By Melissa Janisin
Not long ago, I was out with my family for dinner at a local restaurant. On my left were my two sons and to my right, my husband–all three busily staring at screens. I had no screen in front of me, mainly because I didn’t feel like getting my phone out and there was nothing I wanted to see.
My younger son laughed at something. I asked what it was, and he launched into a long narrative involving llamas and whatever else. My husband mentioned Goldie Hawn and I suddenly wondered how old she was. Now, I did get out my phone, to look it up. Turns out that she’s 72. The same age as Helen Mirren. We marveled a bit over that.
Screen Time for Teenagers
Long story short: we spoke to each other, not necessarily in spite of the devices. Possibly even because of them.
Long story shorter: I don’t fear screen time. Period.
I do get it, though. For many, screen time is the enemy because it’s not how things used to be. Tons of studies have been produced, citing screen time as the driving force behind everything from emotional disorders to relationship issues to actual physical maladies.
We’re told that screen time makes our children more likely to be depressed. It kills attention spans and creates children who demand immediate gratification. They’re screen addicts. They’re impulsive and moody and basically doomed.
I will readily admit that I am no expert. The trouble is, if you really think about it, even the experts are not experts. It’s all too new, and many of those studies that you read about are based on anecdotal evidence. On top of all that is the fact that correlation does not always – maybe not even often – equal causation. How do we know that depressed preteens and teenagers are not more likely to spend tons of time on video games, rather than the other way around?

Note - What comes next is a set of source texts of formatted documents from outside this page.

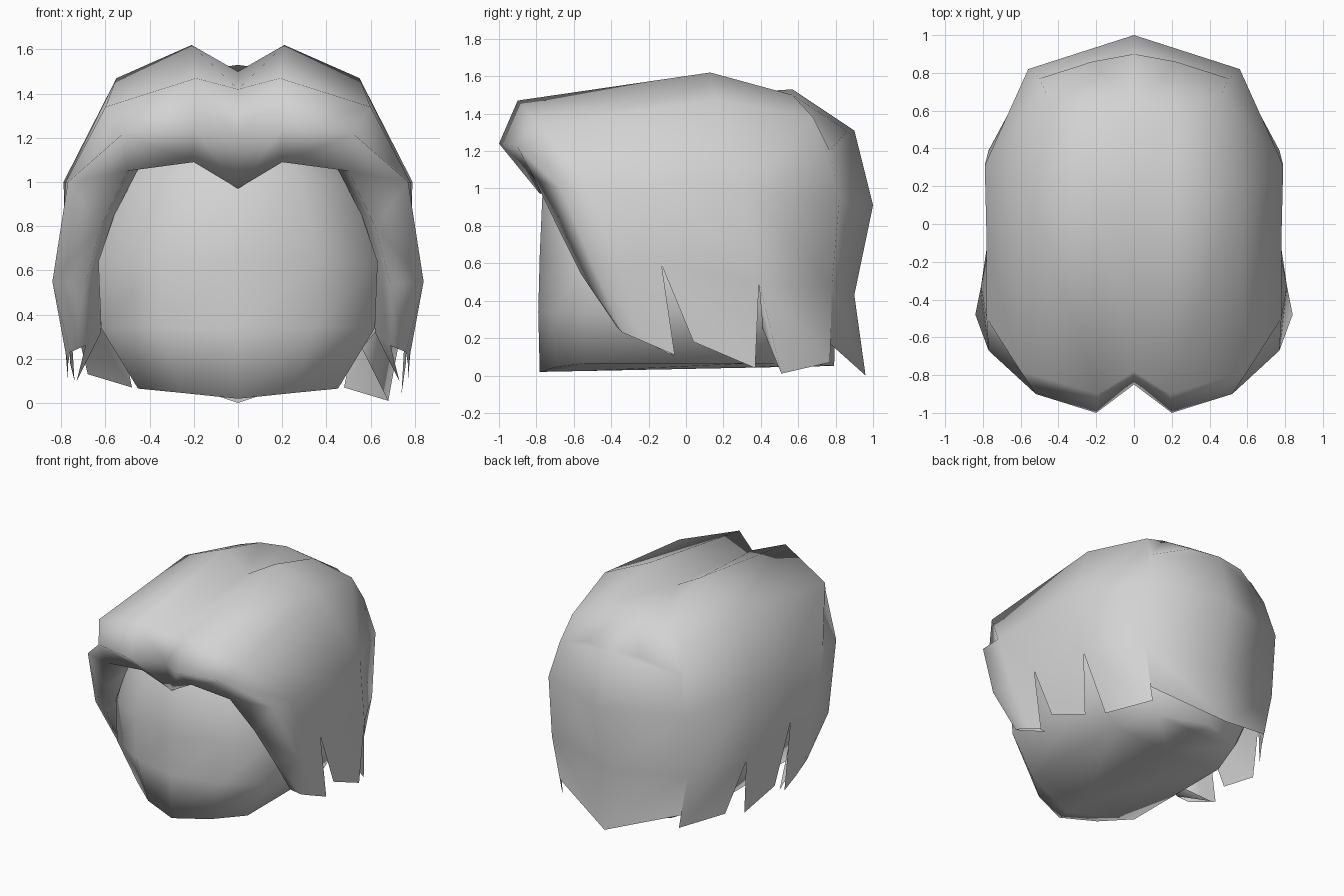
import bpy
import bmesh
from mathutils import Vector

cube = bpy.data.objects.get("Cube")
if cube:
    bpy.data.objects.remove(cube, do_unlink=True)

# One plain clay colour for everything
clay = bpy.data.materials.new("light_grey")
clay.use_nodes = True
colour = (0.65, 0.65, 0.65, 1)
clay.diffuse_color = colour
clay.node_tree.nodes["Principled BSDF"].inputs["Base Color"].default_value = colour


class Surface:
    """Collects faces by corner position, sharing corners that coincide."""

    def __init__(self):
        self.bm = bmesh.new()
        self.corners = {}

    def corner(self, point):
        key = tuple(round(value, 4) for value in point)
        if key not in self.corners:
            self.corners[key] = self.bm.verts.new(key)
        return self.corners[key]

    def face(self, *points):
        verts = list(dict.fromkeys(self.corner(point) for point in points))
        if len(verts) > 2 and not self.bm.faces.get(verts):
            self.bm.faces.new(verts)

    def finish(self, name):
        bmesh.ops.recalc_face_normals(self.bm, faces=self.bm.faces[:])
        mesh = bpy.data.meshes.new(name)
        self.bm.to_mesh(mesh)
        self.bm.free()
        mesh.materials.append(clay)
        mesh.shade_smooth()
        obj = bpy.data.objects.new(name, mesh)
        bpy.context.collection.objects.link(obj)
        return obj


def flip(point, side):
    return Vector((point[0] * side, point[1], point[2]))


# Hair cap: half arches from the parting down to the strand roots
inner = [(0, -.73, 1), (.2, -.71, 1.1), (.45, -.6, 1.06), (.56, -.52, .85), (.63, -.44, .62)]
lip = [(0, -.78, .97), (.2, -.84, 1.09), (.5, -.81, 1.05), (.62, -.69, .8), (.69, -.56, .54)]
fringe = [(0, -.85, 1.2), (.2, -1, 1.24), (.52, -.9, 1.22), (.77, -.67, 1), (.84, -.48, .55)]
brow = [(0, -.78, 1.42), (.19, -.9, 1.47), (.6, -.78, 1.34), (.78, -.5, 1), (.81, -.33, .57)]
crown = [(0, .1, 1.5), (.21, .13, 1.62), (.55, .17, 1.47), (.78, -.1, 1), (.77, -.13, .59)]
rear = [(0, .57, 1.53), (.22, .57, 1.5), (.46, .68, 1.38), (.79, .31, 1), (.77, .39, .5)]
corner = [(0, .9, 1.31), (.22, .86, 1.31), (.5, .77, 1.2), (.56, .82, .94), (.56, .78, .48)]
nape = [(0, .9, 1.31)] * 3 + [(0, 1, .91), (0, .9, .43)]
# the widest part of the rear arch runs forward of its shoulder
arches = [inner, lip, fringe, brow, crown, rear, corner, nape]

# Strands: rows of tips hanging below runs of neighbouring arches
front_strand = [(.62, -.33, .32), (.69, -.37, .26), (.76, -.34, .23), (.77, -.2, .17),
                (.77, -.06, .11)]
side_strand = [(.76, .04, .18), (.74, .37, .04)]
rear_strand = [(.68, .51, .01), (.48, .77, .07)]
back_strand = [(.5, .77, .17), (0, .96, 0)]
strands = [(0, front_strand), (4, side_strand), (5, rear_strand), (6, back_strand)]

# Turned-in edges of the front and rear strands
front_fold = [front_strand[0], front_strand[1], (.73, -.06, .1)]
rear_fold = [rear[-1], rear_strand[0], (.56, .41, .25)]

hair = Surface()
for side in (1, -1):
    for near, far in zip(arches, arches[1:]):
        for j in range(len(near) - 1):
            ring = near[j], near[j + 1], far[j + 1], far[j]
            hair.face(*[flip(point, side) for point in ring])
    for first, tips in strands:
        for k in range(len(tips) - 1):
            near, far = arches[first + k], arches[first + k + 1]
            a, b = Vector(tips[k]), Vector(tips[k + 1])
            # the two sides are cut to slightly different lengths
            if side < 0 and tips is rear_strand:
                a.z += .12
            if side < 0 and tips is side_strand:
                b.z += .06
            ring = near[-1], a, b, far[-1]
            hair.face(*[flip(point, side) for point in ring])
    hair.face(*[flip(point, side) for point in front_fold])
    if side > 0:
        hair.face(*rear_fold)
hair.finish("hair")

# Head: one rounded plan, scaled at several heights
half_plan = [(0, -.79), (.35, -.7), (.62, -.54), (.62, .35), (.46, .66), (0, .8)]
plan = half_plan + [(-x, y) for x, y in half_plan[-2:0:-1]]
levels = [(.065, .73, .99), (.34, 1, 1), (.64, 1.02, .99), (1, .82, .97), (1.25, .5, .7)]


def head_point(x, y, level):
    z, wide, deep = level
    # the underside has a shallow keel, deepest at the chin
    keel = (.03 - .02 * y) * (1 - abs(x) / .62) if level is levels[0] else 0
    return Vector((x * wide, y * deep, z - keel))


head = Surface()
rings = [[head_point(x, y, level) for x, y in plan] for level in levels]
for low, high in zip(rings, rings[1:]):
    for i in range(len(plan)):
        n = (i + 1) % len(plan)
        head.face(low[i], low[n], high[n], high[i])
# underside and hidden top, each folded along the centre line
for level in (levels[0], levels[-1]):
    for side in (1, -1):
        for (x, y), (x_next, y_next) in zip(half_plan, half_plan[1:]):
            quad = (0, y), (x * side, y), (x_next * side, y_next), (0, y_next)
            head.face(*[head_point(*point, level) for point in quad])
head.finish("head")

The Dangers of the Telegraph
I think the rhetoric around screen time is at least a little overblown. Consider: Socrates, when faced with the written word, declared that it would lead to forgetfulness and worse. Many opposed the printing press, as it made information available to the masses that had previously been limited to those who could afford handwritten texts. We’d all love our children to read more, but at one point in our history, novels were thought to be a primary cause of intellectual corruption. Later, television was demonized as far too passive, a deterrent from more mentally challenging pursuits.
Believe it or not, we once feared that the telegraph–the telegraph!–would ruin human interaction.

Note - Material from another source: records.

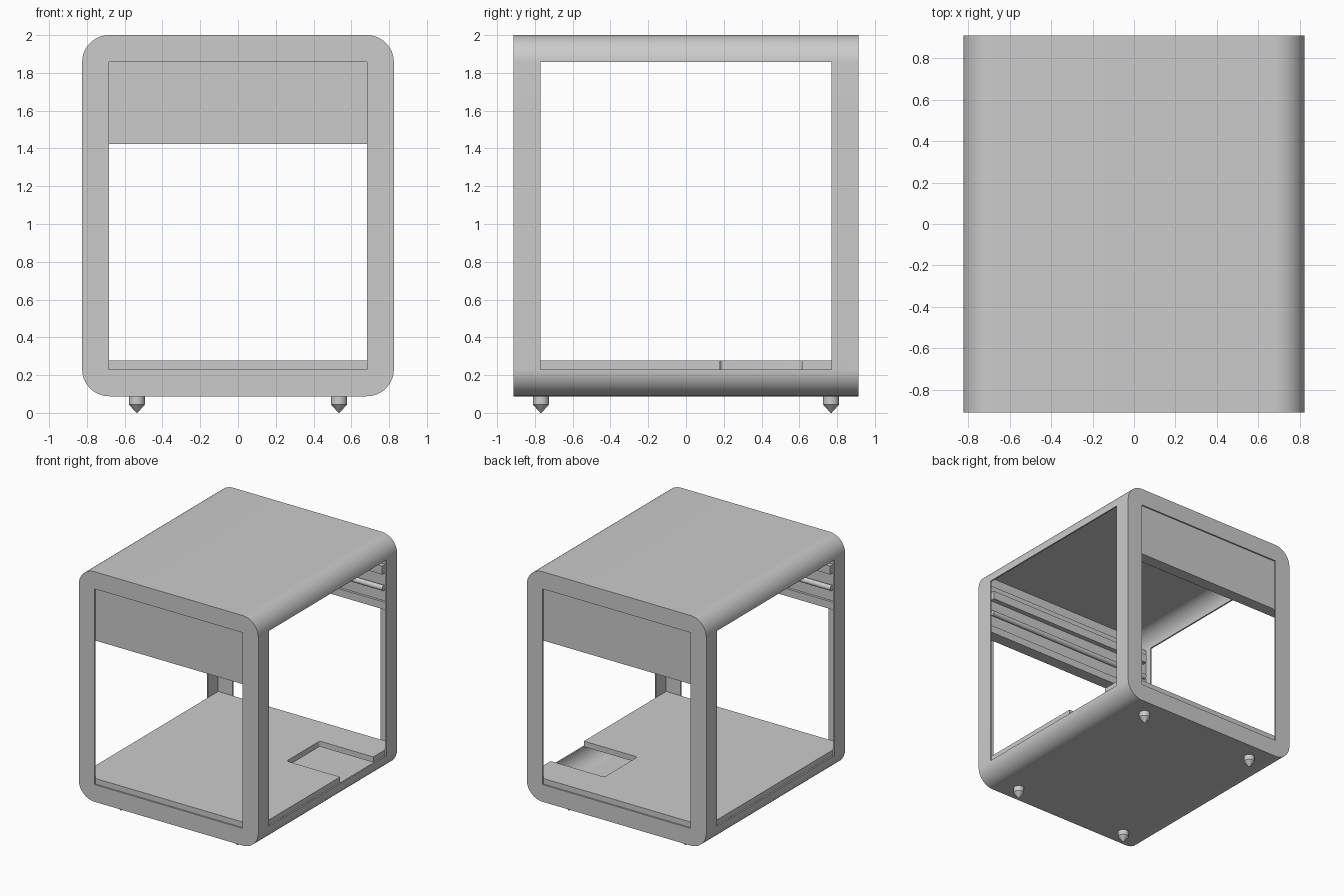
import bpy, bmesh, math
from mathutils import Vector

cube = bpy.data.objects.get("Cube")
if cube:
    bpy.data.objects.remove(cube, do_unlink=True)

# Single plain grey finish
grey = bpy.data.materials.new("light_grey")
grey.use_nodes = True
grey.diffuse_color = (0.6, 0.6, 0.6, 1)
grey.node_tree.nodes["Principled BSDF"].inputs["Base Color"].default_value = (0.6, 0.6, 0.6, 1)

HALF_X, HALF_Y = 0.825, 0.912      # outer half sizes
BOTTOM, TOP = 0.088, 2.0
BORDER, SHEET = 0.143, 0.012       # frame width and sheet thickness
IN_X, IN_Y = HALF_X - BORDER, HALF_Y - BORDER
IN_BOTTOM, IN_TOP = BOTTOM + BORDER, TOP - BORDER
CAVITY_X, CAVITY_Y = HALF_X - SHEET, HALF_Y - SHEET
FLOOR_TOP = 0.277


def finish(name, bm):
    """Turn a bmesh into a grey object."""
    bmesh.ops.recalc_face_normals(bm, faces=bm.faces)
    mesh = bpy.data.meshes.new(name)
    bm.to_mesh(mesh)
    bm.free()
    mesh.materials.append(grey)
    obj = bpy.data.objects.new(name, mesh)
    bpy.context.collection.objects.link(obj)
    return obj


def smooth(obj):
    bpy.ops.object.select_all(action='DESELECT')
    obj.select_set(True)
    bpy.context.view_layer.objects.active = obj
    bpy.ops.object.shade_smooth_by_angle(angle=math.radians(30))


def prism(name, outline, axis, low, high):
    """Extrude a 2D outline along an axis; the outline uses the other two axes in order."""
    bm = bmesh.new()
    verts = []
    for p in outline:
        co = list(p)
        co.insert(axis, low)
        verts.append(bm.verts.new(co))
    face = bm.faces.new(verts)
    out = bmesh.ops.extrude_face_region(bm, geom=[face])
    shift = Vector((0, 0, 0))
    shift[axis] = high - low
    bmesh.ops.translate(bm, vec=shift, verts=[g for g in out["geom"] if isinstance(g, bmesh.types.BMVert)])
    return finish(name, bm)


def arc(cx, cy, r, start, end, steps):
    return [(cx + r * math.cos(math.radians(start + (end - start) * i / steps)),
             cy + r * math.sin(math.radians(start + (end - start) * i / steps)))
            for i in range(steps + 1)]


def rounded(radius):
    """Rounded front outline sharing the housing's corner centres."""
    points = []
    for cx, cz, start in ((IN_X, IN_TOP, 0), (-IN_X, IN_TOP, 90),
                          (-IN_X, IN_BOTTOM, 180), (IN_X, IN_BOTTOM, 270)):
        points += arc(cx, cz, radius, start, start + 90, 16)
    return points


def cut(obj, cutter):
    cutter.hide_render = True
    mod = obj.modifiers.new("cut", 'BOOLEAN')
    mod.operation = 'DIFFERENCE'
    mod.solver = 'EXACT'
    mod.object = cutter
    bpy.context.view_layer.objects.active = obj
    bpy.ops.object.modifier_apply(modifier=mod.name)
    bpy.data.objects.remove(cutter, do_unlink=True)


# Thin hollow housing with rounded corners, opened on all four sides
housing = prism("housing_shell", rounded(BORDER), 1, -HALF_Y, HALF_Y)
cut(housing, prism("cavity_cutter", rounded(BORDER - SHEET), 1, -CAVITY_Y, CAVITY_Y))
plus = [(1, -IN_Y), (1, IN_Y), (IN_X, IN_Y), (IN_X, 1), (-IN_X, 1), (-IN_X, IN_Y),
        (-1, IN_Y), (-1, -IN_Y), (-IN_X, -IN_Y), (-IN_X, -1), (IN_X, -1), (IN_X, -IN_Y)]
cut(housing, prism("opening_cutter", plus, 2, IN_BOTTOM, IN_TOP))
smooth(housing)

# Floor plate with a round-cornered notch in the left edge
notch_x, notch_front, notch_back, r = 0.32, 0.18, 0.615, 0.02
plate = [(CAVITY_X, -CAVITY_Y), (CAVITY_X, notch_front)]
plate += arc(notch_x + r, notch_front + r, r, 270, 180, 4)
plate += arc(notch_x + r, notch_back - r, r, 180, 90, 4)
plate += [(CAVITY_X, notch_back), (CAVITY_X, CAVITY_Y),
          (-CAVITY_X, CAVITY_Y), (-CAVITY_X, -CAVITY_Y)]
smooth(prism("floor_plate", plate, 2, IN_BOTTOM, FLOOR_TOP))

# Header boxes with a lower flange, plus a flat bar and a round rod inside
steps = [(1.423, 1.485, 0.80), (1.485, IN_TOP, 0.82)]
for place, side in (("front", -1), ("back", 1)):
    profile = [(side * CAVITY_Y, IN_TOP), (side * CAVITY_Y, steps[0][0])]
    for low, high, y in steps:
        profile += [(side * y, low), (side * y, high)]
    prism(place + "_header", profile, 0, -CAVITY_X, CAVITY_X)
    bar = [(side * y, z) for y, z in ((0.82, 1.72), (0.78, 1.72), (0.78, 1.79), (0.82, 1.79))]
    prism(place + "_bar", bar, 0, -0.78, 0.78)
    smooth(prism(place + "_rod", arc(side * 0.8, 1.6, 0.022, 0, 360, 24)[:-1], 0, -0.78, 0.78))

# Pointed feet
for fb, sy in (("front", -1), ("back", 1)):
    for lr, sx in (("right", -1), ("left", 1)):
        bm = bmesh.new()
        rings = [(0.043, BOTTOM), (0.043, 0.045), (0.003, 0)]
        loops = [[bm.verts.new((sx * 0.535 + x, sy * 0.768 + y, z))
                  for x, y in arc(0, 0, rad, 0, 360, 32)[:-1]] for rad, z in rings]
        for a, b in zip(loops, loops[1:]):
            for i in range(len(a)):
                j = (i + 1) % len(a)
                bm.faces.new((a[i], a[j], b[j], b[i]))
        bm.faces.new(loops[0])
        bm.faces.new(loops[-1])
        smooth(finish(f"{fb}_{lr}_foot", bm))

It’s easy to think that while our historical fears may have been a bit far-fetched, our current ones are entirely justified. “When I was your age,” we say, “I was outside until the streetlights came on!” We watch as our kids interact with friends via video games and shake our heads sadly: “They’ll never know true friendship.”
So, we read articles, and we set limits, and we try our best to teach our kids to look up, to listen, to engage in the world around them instead of a world made up of bits and bytes.

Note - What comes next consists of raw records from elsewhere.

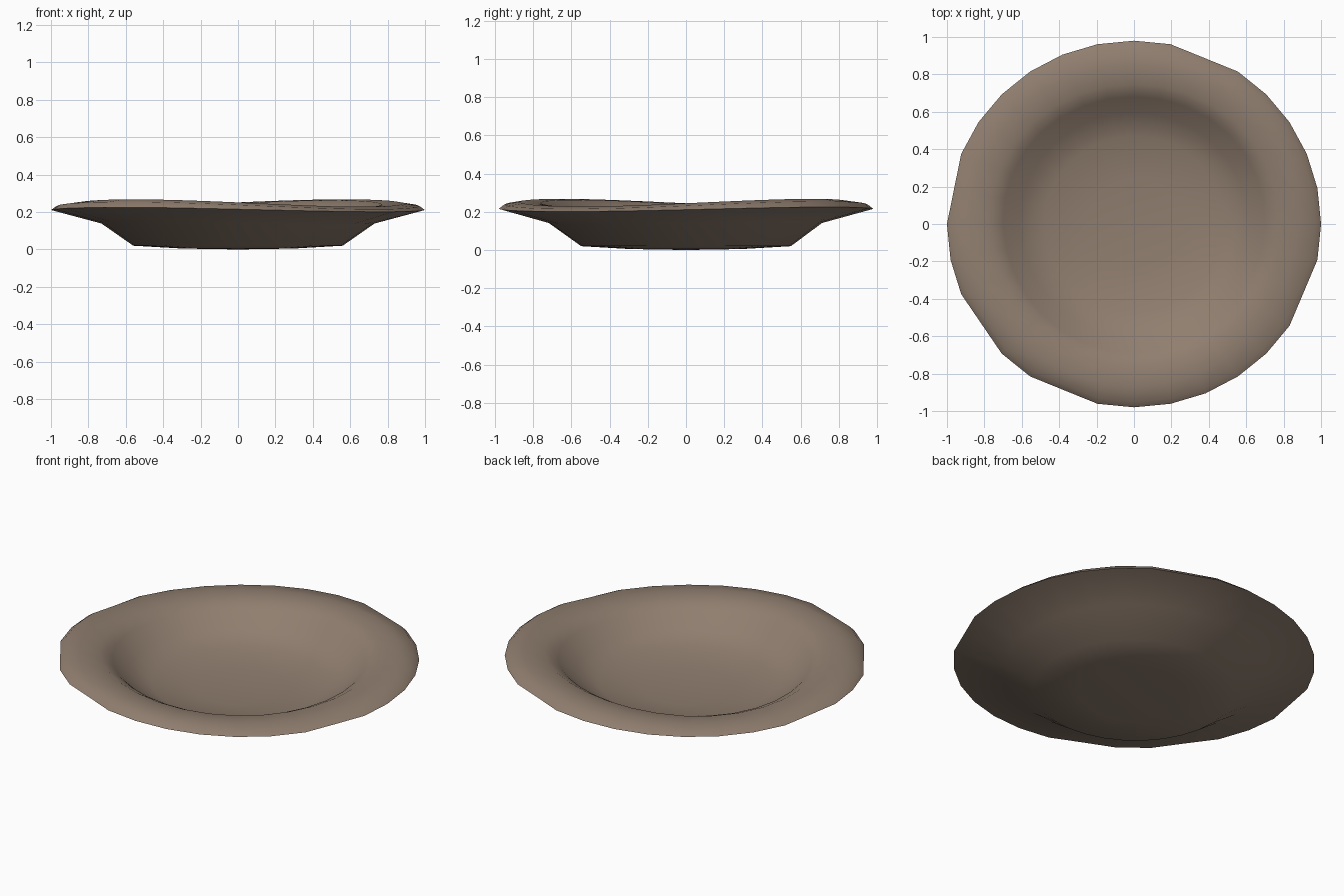
import bpy, bmesh, math

cube = bpy.data.objects.get("Cube")
if cube:
    bpy.data.objects.remove(cube, do_unlink=True)

SEGMENTS = 32
FLAT_SPOTS = {6, 15, 19, 22, 30}   # rim corners worn back to the chord

# Radius, height and share of the rim warp, from underside centre to inner floor
PROFILE = [
    (0.30, 0.005, 0.0), (0.56, 0.02, 0.0), (0.73, 0.14, 0.4),
    (1.00, 0.213, 0.6), (0.97, 0.235, 1.0), (0.88, 0.248, 1.0),
    (0.77, 0.243, 1.0), (0.70, 0.205, 0.7), (0.61, 0.125, 0.3),
    (0.48, 0.075, 0.0), (0.25, 0.05, 0.0),
]


def material(name, colour):
    mat = bpy.data.materials.new(name)
    mat.use_nodes = True
    mat.diffuse_color = colour
    bsdf = mat.node_tree.nodes["Principled BSDF"]
    bsdf.inputs["Base Color"].default_value = colour
    bsdf.inputs["Roughness"].default_value = 0.9
    return mat


def ring(bm, radius, height, warp):
    """One ring of the dish, with the saddle warp of the hand-made rim."""
    verts = []
    for i in range(SEGMENTS):
        a = math.tau * i / SEGMENTS
        worn = math.cos(math.tau / SEGMENTS) if i in FLAT_SPOTS and radius > 0.9 else 1
        r = radius * worn * (1 + 0.012 * warp * math.sin(3 * a) * (radius < 0.9))
        z = height + 0.02 * warp * math.cos(2 * (a - math.radians(50)))
        verts.append(bm.verts.new((r * math.cos(a), 0.98 * r * math.sin(a), z)))
    return verts


# Dish: a lathed profile closed by a fan on the underside and on the floor
bm = bmesh.new()
rings = [ring(bm, *p) for p in PROFILE]
for low, high in zip(rings, rings[1:]):
    for i in range(SEGMENTS):
        j = (i + 1) % SEGMENTS
        bm.faces.new((low[i], low[j], high[j], high[i]))
for loop, z in ((rings[0], 0.0), (rings[-1], 0.045)):
    centre = bm.verts.new((0, 0, z))
    for i in range(SEGMENTS):
        bm.faces.new((loop[i], loop[(i + 1) % SEGMENTS], centre))
bmesh.ops.recalc_face_normals(bm, faces=bm.faces)
mesh = bpy.data.meshes.new("dish")
bm.to_mesh(mesh)
bm.free()

dish = bpy.data.objects.new("dish", mesh)
bpy.context.collection.objects.link(dish)
mesh.materials.append(material("brown_clay", (0.28, 0.21, 0.16, 1)))
bpy.ops.object.select_all(action="DESELECT")
dish.select_set(True)
bpy.context.view_layer.objects.active = dish
bpy.ops.object.shade_smooth_by_angle(angle=math.radians(60))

There’s No Fighting Progress
In my house, we limit our kids to one hour of video games on a school night. That’s it. I suspect my husband would like to set limits at other times, too, but I find that our kids will generally do that on their own. Yes, they’ll spend hours on end playing Fortnite or plugged into their phones. But left to their own devices (ha), even these little screen addicts will look up once in a while and say, “I’m bored. I want to do something.”
Here’s an interesting quote, fairly popular and taken from Douglas Adams’ The Salmon of Doubt:
“I’ve come up with a set of rules that describe our reactions to technologies:
- Anything that is in the world when you’re born is normal and ordinary and is just a natural part of the way the world works.
- Anything that’s invented between when you’re fifteen and thirty-five is new and exciting and revolutionary and you can probably get a career in it.
- And Anything invented after you’re thirty-five is against the natural order of things.”
The bottom line is, whether we like it or not, there’s no fighting progress, though there’s plenty of time wasted in trying. I’m not suggesting we all plant our children in front of screens and forget about them for days on end. But I do think it’s time to start figuring out how to make the best of the online poker hand we’ve been dealt.
Melissa Janisin is a writer, reader, baseball fan and library patron, living and working in Pittsburgh, Pennsylvania. Follow her on Facebook, Twitter, or at her blog, GoodnessMadness.com.